New legislation has emerged over the last year that aims to protect consumers. The impact, however, will be felt most by you, the lenders, as the responsibility to delete the information has shifted to your plate. Take, for example, Illinois Senate Bill SB800 which amended The Collateral Recovery Act and recently imposed new requirements for all repossessions performed within the State of Illinois.
The Act, which was signed by Governor Pritzker earlier this summer, will see the bill come into effect on January 1. This means that any regulated entity that has historically repossessed or may repossess in the future automobiles in the state of Illinois, has three months to meet the new compliance requirements and protection standards set by the law.
How you can protect your customers, and your business
Three months might not sound like a long time to implement new procedures, but if you do any business in the state of Illinois, these next twelve weeks will prove pivotal to establishing set guidelines for data deletion in your repossessions.
First, create a plan to ensure data is deleted immediately upon all repossessions. Reach out to your repossession agents or your forwarders, and make sure they understand the importance of deleting this data and the risks that exist if the data is not deleted properly. Make sure you make arrangements with them to ensure they can power the vehicles (i.e., agents must have a valid electronic key) to perform the operation, and that they keep good compliance records for each and every vehicle you repossess.
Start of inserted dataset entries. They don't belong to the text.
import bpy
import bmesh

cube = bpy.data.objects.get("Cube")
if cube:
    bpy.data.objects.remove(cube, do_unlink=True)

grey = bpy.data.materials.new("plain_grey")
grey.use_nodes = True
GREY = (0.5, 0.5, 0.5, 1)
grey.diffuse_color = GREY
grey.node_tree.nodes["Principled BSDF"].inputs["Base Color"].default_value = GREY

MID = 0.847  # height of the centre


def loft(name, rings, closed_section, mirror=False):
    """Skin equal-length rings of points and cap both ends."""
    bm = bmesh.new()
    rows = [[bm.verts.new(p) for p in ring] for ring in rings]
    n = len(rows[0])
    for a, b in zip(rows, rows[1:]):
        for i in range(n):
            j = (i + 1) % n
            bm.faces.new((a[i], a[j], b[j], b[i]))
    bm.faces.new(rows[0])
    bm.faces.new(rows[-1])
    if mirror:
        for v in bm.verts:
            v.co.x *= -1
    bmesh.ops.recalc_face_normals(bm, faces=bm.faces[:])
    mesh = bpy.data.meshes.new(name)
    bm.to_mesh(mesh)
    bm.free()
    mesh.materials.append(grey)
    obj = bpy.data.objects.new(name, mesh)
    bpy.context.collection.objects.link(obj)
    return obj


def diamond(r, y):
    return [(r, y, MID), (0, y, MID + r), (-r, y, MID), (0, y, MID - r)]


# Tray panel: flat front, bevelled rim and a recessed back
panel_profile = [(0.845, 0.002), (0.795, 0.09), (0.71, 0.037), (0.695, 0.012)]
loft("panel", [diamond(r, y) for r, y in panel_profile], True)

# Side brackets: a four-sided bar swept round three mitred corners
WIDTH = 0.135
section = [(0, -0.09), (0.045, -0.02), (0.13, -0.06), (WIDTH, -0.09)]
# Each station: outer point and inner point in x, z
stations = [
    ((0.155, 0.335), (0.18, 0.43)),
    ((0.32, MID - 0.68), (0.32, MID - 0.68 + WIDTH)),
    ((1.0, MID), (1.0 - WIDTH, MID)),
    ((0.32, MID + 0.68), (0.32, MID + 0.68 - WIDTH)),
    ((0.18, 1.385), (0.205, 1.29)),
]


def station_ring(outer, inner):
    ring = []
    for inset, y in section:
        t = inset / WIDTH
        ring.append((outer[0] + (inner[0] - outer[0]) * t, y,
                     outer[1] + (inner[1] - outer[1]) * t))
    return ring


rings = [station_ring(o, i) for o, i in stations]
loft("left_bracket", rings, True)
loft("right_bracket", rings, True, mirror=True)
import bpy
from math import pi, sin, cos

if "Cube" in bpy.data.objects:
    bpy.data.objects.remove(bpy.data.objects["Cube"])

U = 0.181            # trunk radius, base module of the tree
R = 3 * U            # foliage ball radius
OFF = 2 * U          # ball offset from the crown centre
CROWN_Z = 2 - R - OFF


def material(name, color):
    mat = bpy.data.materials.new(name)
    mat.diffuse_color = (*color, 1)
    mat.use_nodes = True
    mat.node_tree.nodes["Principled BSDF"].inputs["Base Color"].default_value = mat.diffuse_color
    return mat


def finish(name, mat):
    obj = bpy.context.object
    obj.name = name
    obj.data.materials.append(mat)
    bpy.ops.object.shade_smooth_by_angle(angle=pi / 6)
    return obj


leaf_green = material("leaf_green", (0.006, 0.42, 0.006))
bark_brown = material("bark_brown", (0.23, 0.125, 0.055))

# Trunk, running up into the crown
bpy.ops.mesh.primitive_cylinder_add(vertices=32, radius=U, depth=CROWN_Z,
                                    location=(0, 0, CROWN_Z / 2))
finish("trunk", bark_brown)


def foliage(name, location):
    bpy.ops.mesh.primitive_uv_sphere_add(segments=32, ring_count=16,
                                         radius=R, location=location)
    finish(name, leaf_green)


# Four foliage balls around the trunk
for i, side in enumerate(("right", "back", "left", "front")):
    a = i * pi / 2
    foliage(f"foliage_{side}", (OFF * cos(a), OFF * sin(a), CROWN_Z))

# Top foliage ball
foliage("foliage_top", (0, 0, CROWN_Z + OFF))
And if you’re not doing repossessions in the state of Illinois, don’t breathe a sigh of relief just yet. Illinois has proven to be a legislation leader when it comes to consumer privacy. What happens in Illinois tends to make its way to other states, and quickly under D.C.’s watchful eye, faster than you might think. Now is the time to act to protect your customers, and your business.